----- Records for this task

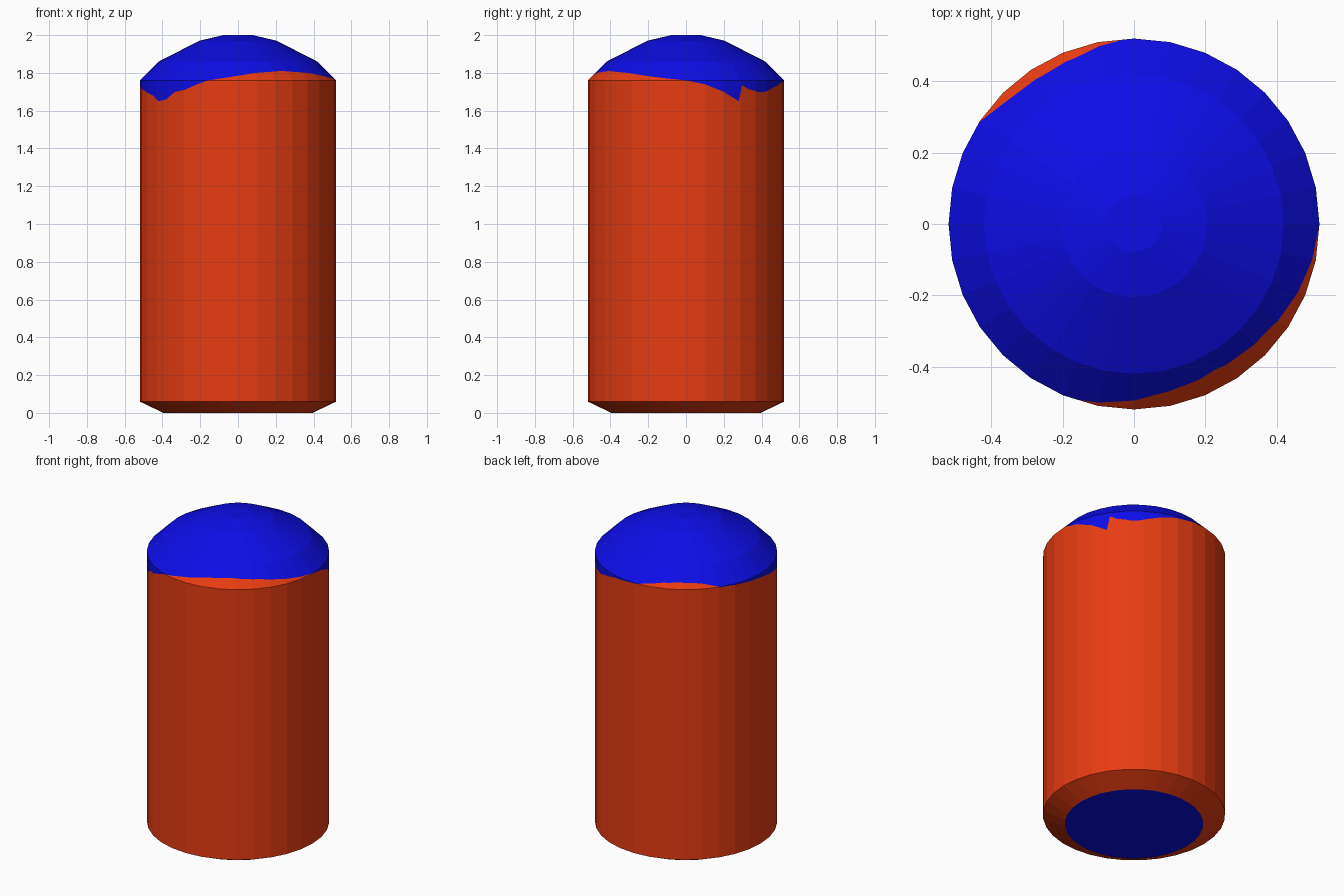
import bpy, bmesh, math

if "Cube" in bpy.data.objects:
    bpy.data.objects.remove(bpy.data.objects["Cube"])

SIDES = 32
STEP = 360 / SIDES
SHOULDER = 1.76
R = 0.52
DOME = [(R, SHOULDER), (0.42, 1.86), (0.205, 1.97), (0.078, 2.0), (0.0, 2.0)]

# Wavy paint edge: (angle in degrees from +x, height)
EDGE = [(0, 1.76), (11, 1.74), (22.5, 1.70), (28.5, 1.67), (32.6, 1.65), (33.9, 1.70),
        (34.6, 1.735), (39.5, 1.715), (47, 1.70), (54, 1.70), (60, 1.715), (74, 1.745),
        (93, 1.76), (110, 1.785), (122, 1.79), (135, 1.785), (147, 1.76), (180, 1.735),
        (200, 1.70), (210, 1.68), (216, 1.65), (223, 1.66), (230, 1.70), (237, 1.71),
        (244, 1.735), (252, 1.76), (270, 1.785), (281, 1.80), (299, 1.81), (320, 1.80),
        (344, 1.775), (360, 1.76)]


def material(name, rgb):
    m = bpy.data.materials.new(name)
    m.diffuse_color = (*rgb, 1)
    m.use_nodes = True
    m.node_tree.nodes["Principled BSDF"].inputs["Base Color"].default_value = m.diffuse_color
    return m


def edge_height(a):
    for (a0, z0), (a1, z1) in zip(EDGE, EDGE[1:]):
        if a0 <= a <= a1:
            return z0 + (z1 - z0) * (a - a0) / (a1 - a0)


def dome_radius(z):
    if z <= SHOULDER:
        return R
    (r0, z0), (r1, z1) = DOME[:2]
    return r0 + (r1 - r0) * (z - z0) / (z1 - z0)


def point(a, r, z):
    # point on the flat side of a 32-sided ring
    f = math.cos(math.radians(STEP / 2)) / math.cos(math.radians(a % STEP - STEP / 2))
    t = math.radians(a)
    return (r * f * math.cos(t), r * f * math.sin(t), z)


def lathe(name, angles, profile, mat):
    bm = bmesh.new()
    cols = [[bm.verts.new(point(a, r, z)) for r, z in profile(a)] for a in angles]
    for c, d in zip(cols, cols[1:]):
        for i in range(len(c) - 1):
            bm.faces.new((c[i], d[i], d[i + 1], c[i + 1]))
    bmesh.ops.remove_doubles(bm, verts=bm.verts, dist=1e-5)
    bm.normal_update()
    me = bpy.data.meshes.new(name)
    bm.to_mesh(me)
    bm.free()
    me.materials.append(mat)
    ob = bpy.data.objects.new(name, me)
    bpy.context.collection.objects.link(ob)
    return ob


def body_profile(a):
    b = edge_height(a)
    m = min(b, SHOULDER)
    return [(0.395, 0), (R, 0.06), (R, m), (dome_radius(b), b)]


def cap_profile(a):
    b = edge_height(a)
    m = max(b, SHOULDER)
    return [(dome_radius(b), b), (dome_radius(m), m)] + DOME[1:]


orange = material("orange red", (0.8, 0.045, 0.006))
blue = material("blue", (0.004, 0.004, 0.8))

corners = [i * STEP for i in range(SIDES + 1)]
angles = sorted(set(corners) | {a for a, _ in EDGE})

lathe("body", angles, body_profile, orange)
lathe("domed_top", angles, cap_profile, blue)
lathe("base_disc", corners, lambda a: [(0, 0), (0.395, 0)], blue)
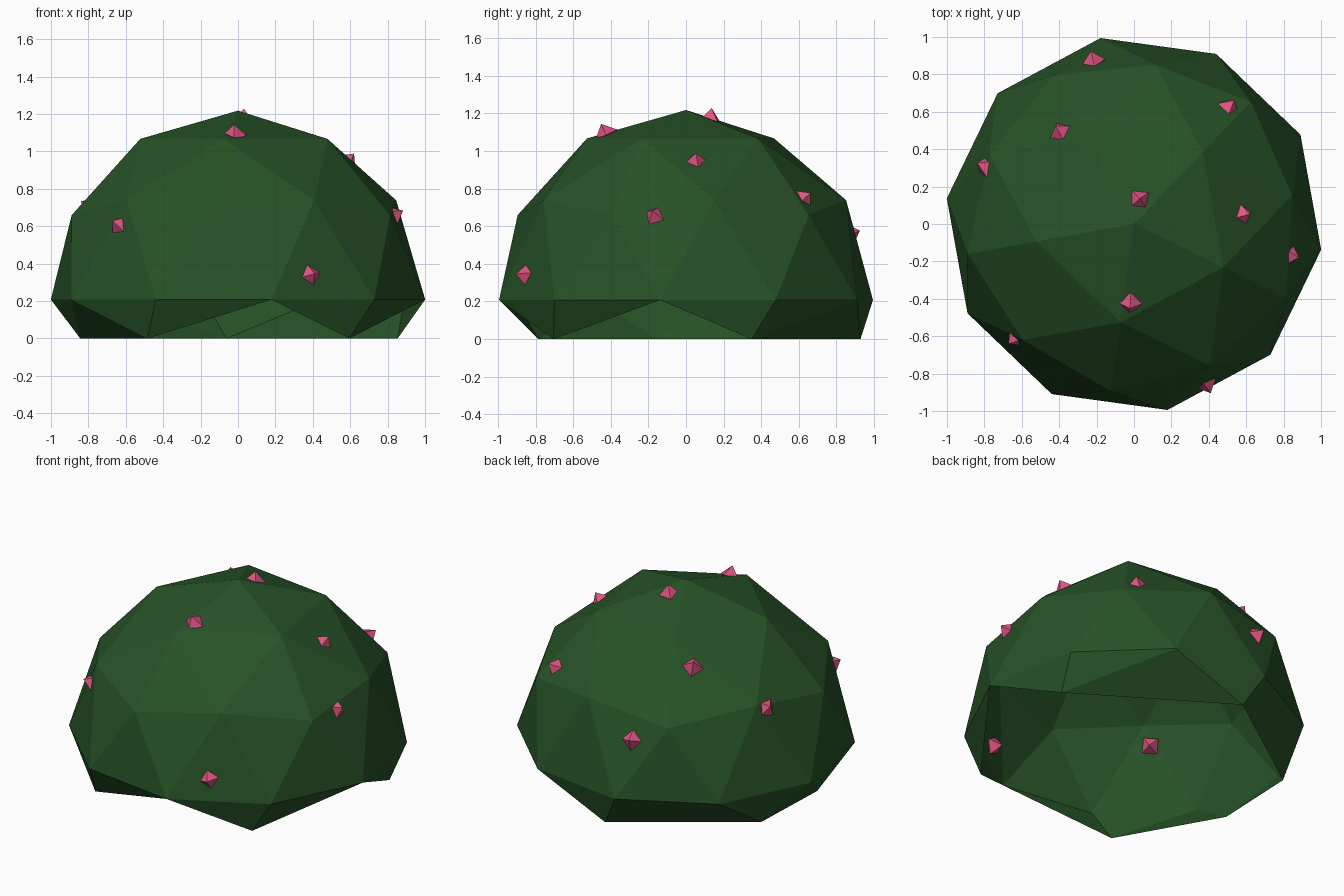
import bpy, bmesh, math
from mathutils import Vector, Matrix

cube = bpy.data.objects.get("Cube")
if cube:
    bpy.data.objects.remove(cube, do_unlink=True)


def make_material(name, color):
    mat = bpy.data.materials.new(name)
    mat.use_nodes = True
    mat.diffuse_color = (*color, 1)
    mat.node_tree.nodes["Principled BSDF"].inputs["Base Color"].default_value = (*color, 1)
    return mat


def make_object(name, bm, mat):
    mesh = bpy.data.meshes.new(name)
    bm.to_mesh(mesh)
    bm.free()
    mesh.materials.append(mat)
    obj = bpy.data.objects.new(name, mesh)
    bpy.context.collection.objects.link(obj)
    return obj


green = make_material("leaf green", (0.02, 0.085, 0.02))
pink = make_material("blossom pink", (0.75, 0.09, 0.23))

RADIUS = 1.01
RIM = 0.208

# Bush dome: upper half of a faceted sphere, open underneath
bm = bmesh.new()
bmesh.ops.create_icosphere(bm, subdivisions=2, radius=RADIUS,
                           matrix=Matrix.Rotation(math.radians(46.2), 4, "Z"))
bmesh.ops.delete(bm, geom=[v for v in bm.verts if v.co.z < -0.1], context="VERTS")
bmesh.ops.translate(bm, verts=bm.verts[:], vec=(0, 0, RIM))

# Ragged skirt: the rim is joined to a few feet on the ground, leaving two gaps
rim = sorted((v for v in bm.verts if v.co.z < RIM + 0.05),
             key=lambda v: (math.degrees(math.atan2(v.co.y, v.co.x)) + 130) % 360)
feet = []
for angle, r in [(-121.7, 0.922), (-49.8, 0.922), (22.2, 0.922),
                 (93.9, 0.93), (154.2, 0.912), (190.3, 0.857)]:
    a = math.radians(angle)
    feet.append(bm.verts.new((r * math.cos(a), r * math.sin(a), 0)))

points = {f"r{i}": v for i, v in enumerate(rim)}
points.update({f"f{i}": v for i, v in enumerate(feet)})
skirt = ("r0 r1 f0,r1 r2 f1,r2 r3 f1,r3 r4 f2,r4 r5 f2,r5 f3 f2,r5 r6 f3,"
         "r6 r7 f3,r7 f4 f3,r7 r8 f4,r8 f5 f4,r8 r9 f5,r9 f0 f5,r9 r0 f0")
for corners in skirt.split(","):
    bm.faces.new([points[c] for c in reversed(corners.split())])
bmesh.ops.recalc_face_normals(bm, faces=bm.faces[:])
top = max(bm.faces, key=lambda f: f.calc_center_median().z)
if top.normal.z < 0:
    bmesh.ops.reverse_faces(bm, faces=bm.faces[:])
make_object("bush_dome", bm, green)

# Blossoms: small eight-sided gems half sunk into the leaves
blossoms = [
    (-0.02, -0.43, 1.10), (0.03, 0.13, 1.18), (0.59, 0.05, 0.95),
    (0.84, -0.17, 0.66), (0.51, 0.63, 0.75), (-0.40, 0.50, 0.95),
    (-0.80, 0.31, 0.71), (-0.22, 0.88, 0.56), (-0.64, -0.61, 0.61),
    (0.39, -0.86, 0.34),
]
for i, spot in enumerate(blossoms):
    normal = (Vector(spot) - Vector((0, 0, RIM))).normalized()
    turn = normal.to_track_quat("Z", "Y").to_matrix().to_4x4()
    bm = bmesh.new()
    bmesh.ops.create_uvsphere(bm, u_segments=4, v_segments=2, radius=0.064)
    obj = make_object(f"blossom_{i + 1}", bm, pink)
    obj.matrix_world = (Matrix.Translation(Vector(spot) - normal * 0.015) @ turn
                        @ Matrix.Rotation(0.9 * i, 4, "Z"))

----------

**Directions for this task**
Search the entries above for the word "green" and copy each line where it appears.

**Response below**
green = make_material("leaf green", (0.02, 0.085, 0.02))
make_object("bush_dome", bm, green)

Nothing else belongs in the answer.